_How to complete this task_: The line with "lathe(bm, [(0.04, side", the line with "place = CENTRE @ sector(START", and all lines between them in the material below: return these exactly, and no others.
===
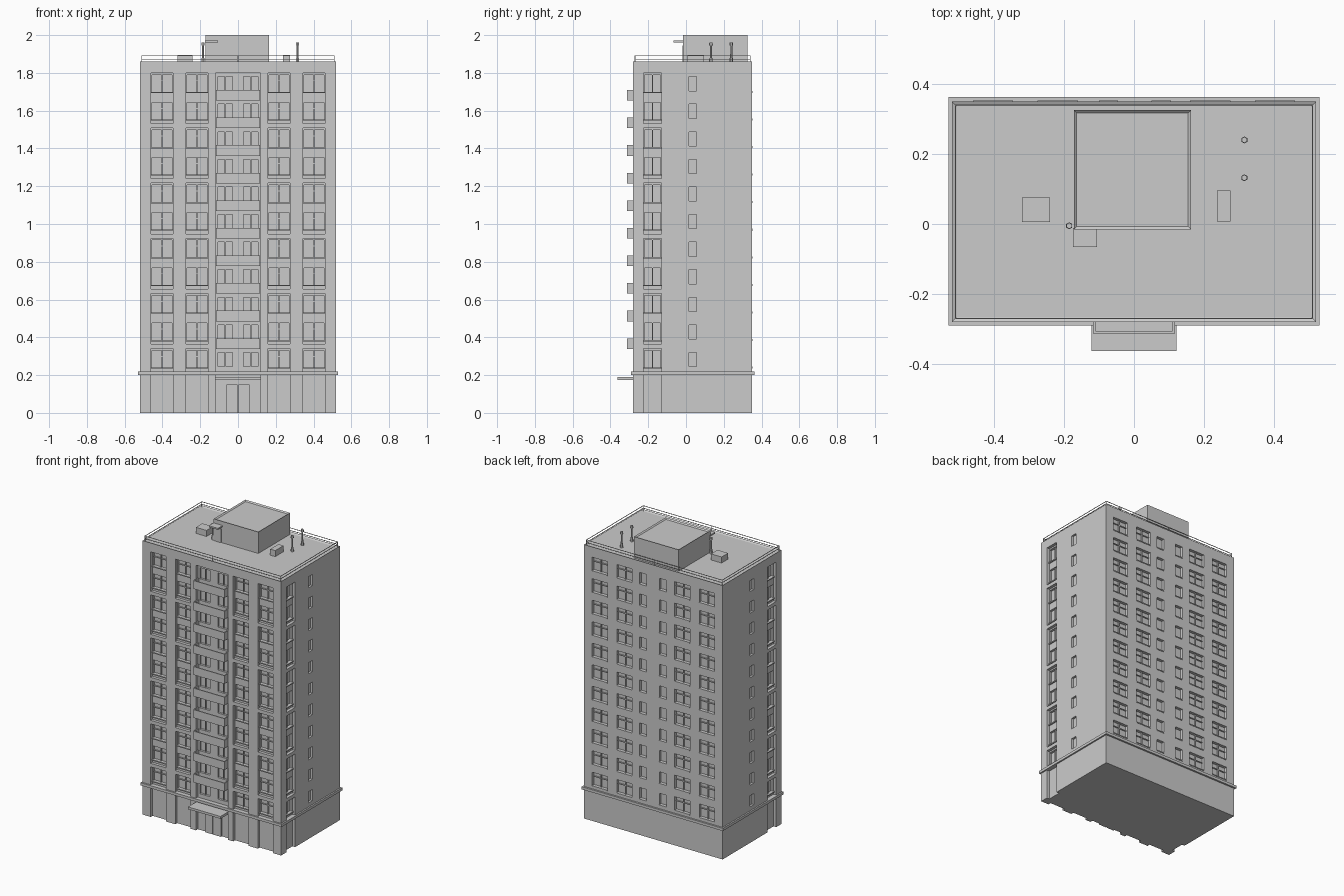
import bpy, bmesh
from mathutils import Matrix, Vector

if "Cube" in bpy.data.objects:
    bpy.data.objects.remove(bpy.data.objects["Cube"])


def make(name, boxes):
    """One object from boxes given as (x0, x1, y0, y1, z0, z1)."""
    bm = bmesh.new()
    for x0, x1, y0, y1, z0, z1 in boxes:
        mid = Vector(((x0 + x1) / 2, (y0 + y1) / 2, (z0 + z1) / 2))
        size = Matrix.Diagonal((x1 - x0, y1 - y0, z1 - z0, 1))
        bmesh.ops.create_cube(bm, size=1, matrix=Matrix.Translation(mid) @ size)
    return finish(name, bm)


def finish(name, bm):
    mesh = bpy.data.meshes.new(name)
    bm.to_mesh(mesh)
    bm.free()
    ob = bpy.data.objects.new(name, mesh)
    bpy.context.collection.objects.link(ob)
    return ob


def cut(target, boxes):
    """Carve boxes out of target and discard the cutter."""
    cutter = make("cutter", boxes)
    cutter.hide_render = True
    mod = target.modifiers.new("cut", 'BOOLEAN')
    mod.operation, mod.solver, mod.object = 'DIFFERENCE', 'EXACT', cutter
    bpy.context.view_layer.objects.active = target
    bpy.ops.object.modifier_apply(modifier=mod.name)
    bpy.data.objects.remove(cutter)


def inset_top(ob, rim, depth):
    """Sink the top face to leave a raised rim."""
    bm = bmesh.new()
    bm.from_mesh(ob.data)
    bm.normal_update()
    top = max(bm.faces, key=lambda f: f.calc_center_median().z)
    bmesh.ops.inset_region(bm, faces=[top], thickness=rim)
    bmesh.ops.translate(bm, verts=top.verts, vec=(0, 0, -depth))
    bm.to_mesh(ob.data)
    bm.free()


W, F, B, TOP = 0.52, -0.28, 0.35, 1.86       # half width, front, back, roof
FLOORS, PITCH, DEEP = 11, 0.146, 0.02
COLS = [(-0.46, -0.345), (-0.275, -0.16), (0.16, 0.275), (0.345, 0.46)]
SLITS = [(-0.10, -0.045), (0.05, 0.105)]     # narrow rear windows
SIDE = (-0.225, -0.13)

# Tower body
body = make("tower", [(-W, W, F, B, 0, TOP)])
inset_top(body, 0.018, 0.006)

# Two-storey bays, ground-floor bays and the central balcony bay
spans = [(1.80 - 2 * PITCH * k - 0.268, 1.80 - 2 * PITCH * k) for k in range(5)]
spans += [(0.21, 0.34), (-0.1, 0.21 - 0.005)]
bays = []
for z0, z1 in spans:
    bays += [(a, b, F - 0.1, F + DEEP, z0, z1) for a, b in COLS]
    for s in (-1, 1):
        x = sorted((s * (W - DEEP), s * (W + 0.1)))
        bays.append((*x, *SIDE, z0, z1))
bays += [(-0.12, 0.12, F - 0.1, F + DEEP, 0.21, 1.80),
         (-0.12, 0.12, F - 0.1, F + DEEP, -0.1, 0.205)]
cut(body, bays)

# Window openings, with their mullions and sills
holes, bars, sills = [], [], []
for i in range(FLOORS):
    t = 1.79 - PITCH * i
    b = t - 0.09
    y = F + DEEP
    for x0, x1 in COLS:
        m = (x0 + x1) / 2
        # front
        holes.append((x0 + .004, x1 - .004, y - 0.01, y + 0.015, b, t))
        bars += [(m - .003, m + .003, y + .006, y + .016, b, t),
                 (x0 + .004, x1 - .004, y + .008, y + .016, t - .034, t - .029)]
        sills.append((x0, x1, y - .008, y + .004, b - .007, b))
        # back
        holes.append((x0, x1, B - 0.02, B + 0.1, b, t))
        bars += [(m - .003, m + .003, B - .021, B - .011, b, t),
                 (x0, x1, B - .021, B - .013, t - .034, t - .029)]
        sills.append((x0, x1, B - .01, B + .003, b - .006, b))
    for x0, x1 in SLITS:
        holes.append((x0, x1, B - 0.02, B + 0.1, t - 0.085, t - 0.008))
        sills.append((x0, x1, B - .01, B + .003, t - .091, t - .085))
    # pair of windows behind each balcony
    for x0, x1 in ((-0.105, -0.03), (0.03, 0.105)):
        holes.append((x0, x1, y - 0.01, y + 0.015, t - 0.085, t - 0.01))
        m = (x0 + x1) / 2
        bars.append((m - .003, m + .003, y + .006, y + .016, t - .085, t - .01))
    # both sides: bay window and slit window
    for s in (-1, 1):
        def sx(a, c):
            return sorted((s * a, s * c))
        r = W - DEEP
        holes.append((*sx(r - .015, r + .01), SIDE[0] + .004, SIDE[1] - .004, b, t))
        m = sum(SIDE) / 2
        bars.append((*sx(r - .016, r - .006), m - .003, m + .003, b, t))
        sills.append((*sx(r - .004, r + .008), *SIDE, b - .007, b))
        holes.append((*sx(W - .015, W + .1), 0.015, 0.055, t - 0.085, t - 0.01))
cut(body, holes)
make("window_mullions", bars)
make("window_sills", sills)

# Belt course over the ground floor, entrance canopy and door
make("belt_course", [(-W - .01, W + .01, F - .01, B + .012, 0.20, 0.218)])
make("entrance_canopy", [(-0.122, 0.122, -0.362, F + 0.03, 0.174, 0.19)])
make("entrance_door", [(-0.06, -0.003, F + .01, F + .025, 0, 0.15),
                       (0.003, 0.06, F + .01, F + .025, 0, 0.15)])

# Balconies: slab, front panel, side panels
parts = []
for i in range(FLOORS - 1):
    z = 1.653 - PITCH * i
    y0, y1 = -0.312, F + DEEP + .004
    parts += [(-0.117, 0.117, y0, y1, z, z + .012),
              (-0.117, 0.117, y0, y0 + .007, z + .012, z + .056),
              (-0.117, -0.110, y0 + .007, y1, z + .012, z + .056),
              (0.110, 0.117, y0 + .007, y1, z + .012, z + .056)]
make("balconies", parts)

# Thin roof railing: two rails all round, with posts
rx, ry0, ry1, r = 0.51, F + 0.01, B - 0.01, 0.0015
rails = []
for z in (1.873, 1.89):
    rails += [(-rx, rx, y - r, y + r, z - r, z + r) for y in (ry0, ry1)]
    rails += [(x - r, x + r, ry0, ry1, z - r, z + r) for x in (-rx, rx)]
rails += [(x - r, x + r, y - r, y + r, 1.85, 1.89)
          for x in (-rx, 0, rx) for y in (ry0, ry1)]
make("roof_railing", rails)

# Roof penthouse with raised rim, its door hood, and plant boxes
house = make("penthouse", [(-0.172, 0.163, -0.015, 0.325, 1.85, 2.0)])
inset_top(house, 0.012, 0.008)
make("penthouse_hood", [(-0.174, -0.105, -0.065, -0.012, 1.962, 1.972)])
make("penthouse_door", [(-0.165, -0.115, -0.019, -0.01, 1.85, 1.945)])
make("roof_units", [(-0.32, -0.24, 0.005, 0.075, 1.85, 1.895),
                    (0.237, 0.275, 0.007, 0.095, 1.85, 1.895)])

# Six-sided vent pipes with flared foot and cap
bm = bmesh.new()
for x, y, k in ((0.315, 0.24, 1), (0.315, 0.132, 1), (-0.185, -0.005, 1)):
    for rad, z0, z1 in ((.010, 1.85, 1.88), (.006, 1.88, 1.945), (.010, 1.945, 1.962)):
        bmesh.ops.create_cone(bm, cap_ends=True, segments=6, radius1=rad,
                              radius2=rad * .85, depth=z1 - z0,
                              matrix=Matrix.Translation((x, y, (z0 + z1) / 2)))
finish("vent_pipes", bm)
===
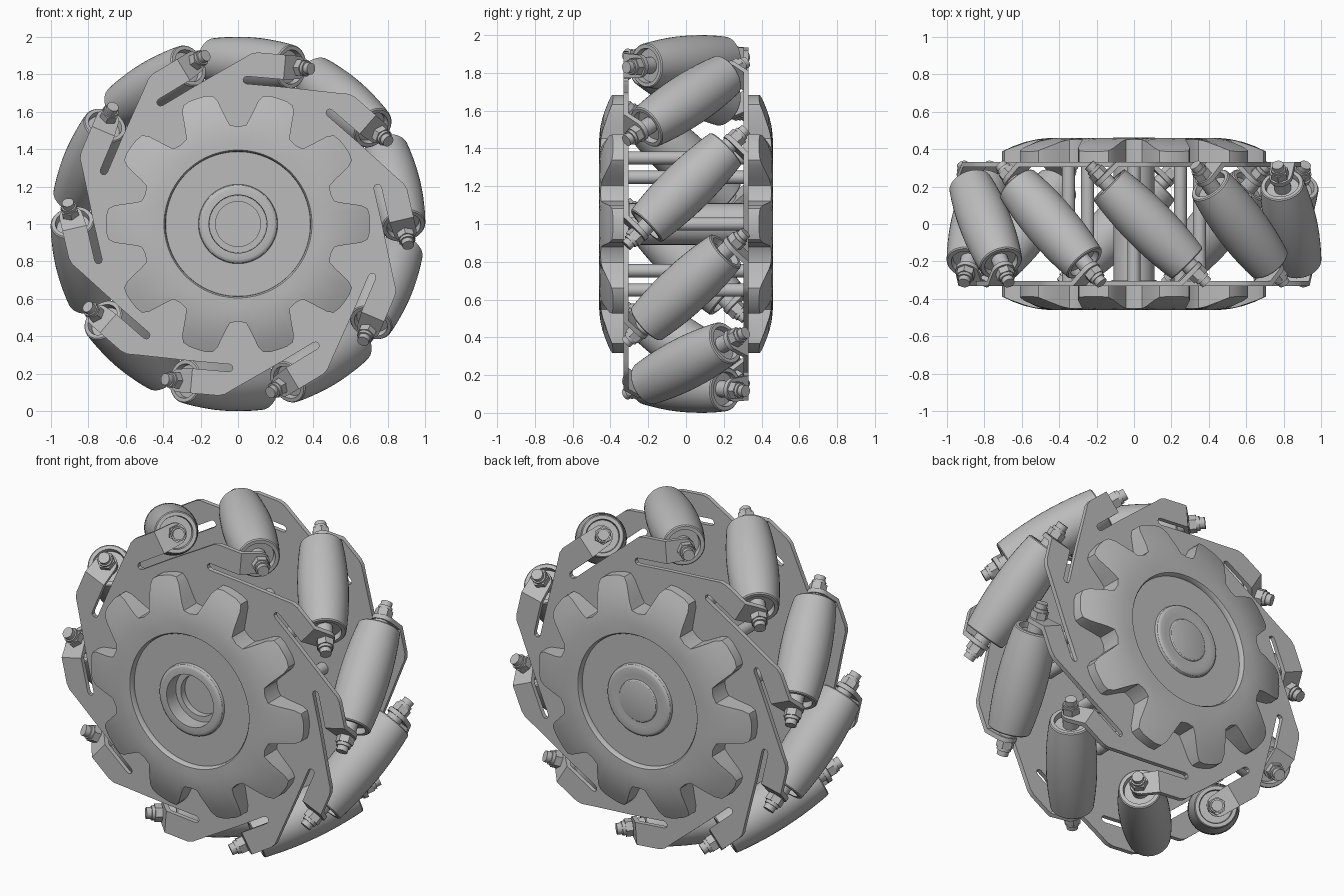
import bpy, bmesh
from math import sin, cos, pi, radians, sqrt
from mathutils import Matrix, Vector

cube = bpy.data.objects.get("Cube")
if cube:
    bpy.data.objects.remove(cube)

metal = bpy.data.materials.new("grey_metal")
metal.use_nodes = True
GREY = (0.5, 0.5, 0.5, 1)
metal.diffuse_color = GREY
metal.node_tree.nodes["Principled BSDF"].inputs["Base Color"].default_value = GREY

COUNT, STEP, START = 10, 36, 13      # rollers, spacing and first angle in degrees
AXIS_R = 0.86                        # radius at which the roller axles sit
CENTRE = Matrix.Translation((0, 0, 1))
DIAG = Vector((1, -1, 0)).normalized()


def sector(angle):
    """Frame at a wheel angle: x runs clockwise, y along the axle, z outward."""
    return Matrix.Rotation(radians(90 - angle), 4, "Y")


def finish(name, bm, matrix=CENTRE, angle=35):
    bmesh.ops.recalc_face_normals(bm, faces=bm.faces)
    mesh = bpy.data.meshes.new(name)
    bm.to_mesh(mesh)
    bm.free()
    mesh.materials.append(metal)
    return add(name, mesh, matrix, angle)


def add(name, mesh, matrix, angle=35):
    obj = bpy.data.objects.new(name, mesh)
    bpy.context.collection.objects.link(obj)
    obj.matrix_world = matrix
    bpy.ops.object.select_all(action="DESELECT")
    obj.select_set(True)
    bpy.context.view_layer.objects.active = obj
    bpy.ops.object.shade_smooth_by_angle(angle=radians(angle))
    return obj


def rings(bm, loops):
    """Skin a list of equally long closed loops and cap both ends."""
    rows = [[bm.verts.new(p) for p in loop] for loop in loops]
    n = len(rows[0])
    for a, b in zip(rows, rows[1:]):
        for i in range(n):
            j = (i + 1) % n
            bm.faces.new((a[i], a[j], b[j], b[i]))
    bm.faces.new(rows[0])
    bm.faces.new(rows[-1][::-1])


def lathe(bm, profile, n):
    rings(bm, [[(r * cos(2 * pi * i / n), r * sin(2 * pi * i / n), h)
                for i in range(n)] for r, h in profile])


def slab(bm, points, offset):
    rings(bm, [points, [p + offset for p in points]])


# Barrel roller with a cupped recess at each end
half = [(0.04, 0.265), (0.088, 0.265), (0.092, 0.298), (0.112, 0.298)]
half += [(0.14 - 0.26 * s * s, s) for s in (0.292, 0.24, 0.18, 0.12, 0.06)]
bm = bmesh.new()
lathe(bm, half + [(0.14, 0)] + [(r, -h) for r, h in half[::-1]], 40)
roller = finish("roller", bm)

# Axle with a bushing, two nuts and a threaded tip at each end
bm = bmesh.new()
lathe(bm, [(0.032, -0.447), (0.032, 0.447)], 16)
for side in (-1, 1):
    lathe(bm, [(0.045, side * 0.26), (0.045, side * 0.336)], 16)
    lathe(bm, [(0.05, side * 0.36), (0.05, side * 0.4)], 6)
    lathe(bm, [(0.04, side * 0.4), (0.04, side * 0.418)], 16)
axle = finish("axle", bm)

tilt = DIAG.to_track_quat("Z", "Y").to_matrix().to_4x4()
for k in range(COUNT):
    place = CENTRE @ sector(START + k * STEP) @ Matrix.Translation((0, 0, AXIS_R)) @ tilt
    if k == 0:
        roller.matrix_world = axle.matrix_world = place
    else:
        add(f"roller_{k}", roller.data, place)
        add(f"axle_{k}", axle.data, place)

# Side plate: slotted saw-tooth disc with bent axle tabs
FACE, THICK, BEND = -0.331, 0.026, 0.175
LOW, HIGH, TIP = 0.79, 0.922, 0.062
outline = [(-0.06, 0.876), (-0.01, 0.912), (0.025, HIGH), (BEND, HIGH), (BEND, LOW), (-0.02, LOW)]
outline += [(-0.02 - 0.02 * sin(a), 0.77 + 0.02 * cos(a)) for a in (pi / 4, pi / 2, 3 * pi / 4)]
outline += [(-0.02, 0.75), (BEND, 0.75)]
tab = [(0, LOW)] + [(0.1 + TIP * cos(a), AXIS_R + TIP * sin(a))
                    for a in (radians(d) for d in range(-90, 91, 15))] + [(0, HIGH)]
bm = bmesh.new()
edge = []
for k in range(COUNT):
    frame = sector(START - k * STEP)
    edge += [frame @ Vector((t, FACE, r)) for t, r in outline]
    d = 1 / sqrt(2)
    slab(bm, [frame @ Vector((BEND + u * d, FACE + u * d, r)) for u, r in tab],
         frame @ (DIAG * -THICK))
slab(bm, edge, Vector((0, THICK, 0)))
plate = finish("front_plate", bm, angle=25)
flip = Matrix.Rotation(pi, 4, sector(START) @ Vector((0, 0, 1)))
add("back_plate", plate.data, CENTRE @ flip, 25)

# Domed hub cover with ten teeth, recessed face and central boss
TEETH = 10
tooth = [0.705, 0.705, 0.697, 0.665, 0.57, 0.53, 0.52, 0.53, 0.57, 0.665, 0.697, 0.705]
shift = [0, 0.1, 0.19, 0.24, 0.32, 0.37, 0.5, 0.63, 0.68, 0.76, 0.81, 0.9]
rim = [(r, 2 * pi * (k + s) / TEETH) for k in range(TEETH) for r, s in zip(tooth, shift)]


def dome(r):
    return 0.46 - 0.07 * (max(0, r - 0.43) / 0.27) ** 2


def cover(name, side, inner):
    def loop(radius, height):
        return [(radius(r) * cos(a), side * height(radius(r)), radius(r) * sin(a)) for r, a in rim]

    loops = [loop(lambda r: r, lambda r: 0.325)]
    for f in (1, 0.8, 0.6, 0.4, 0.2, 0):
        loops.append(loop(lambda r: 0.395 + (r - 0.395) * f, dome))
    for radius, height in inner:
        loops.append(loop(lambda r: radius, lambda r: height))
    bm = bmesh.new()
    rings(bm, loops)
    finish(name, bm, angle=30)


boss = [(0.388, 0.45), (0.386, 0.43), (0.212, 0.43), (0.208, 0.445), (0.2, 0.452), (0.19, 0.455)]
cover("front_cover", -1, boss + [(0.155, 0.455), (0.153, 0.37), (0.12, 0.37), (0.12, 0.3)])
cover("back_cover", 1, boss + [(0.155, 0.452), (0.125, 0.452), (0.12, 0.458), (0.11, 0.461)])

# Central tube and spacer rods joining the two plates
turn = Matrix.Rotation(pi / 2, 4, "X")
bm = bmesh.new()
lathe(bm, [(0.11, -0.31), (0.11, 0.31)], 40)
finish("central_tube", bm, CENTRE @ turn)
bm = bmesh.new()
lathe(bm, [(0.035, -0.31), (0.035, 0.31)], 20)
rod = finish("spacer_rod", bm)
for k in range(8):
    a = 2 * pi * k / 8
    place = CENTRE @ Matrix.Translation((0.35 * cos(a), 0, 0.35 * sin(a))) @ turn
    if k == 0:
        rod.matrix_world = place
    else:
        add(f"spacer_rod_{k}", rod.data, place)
===
_Solved problem_:
    lathe(bm, [(0.04, side * 0.4), (0.04, side * 0.418)], 16)
axle = finish("axle", bm)

tilt = DIAG.to_track_quat("Z", "Y").to_matrix().to_4x4()
for k in range(COUNT):
    place = CENTRE @ sector(START + k * STEP) @ Matrix.Translation((0, 0, AXIS_R)) @ tilt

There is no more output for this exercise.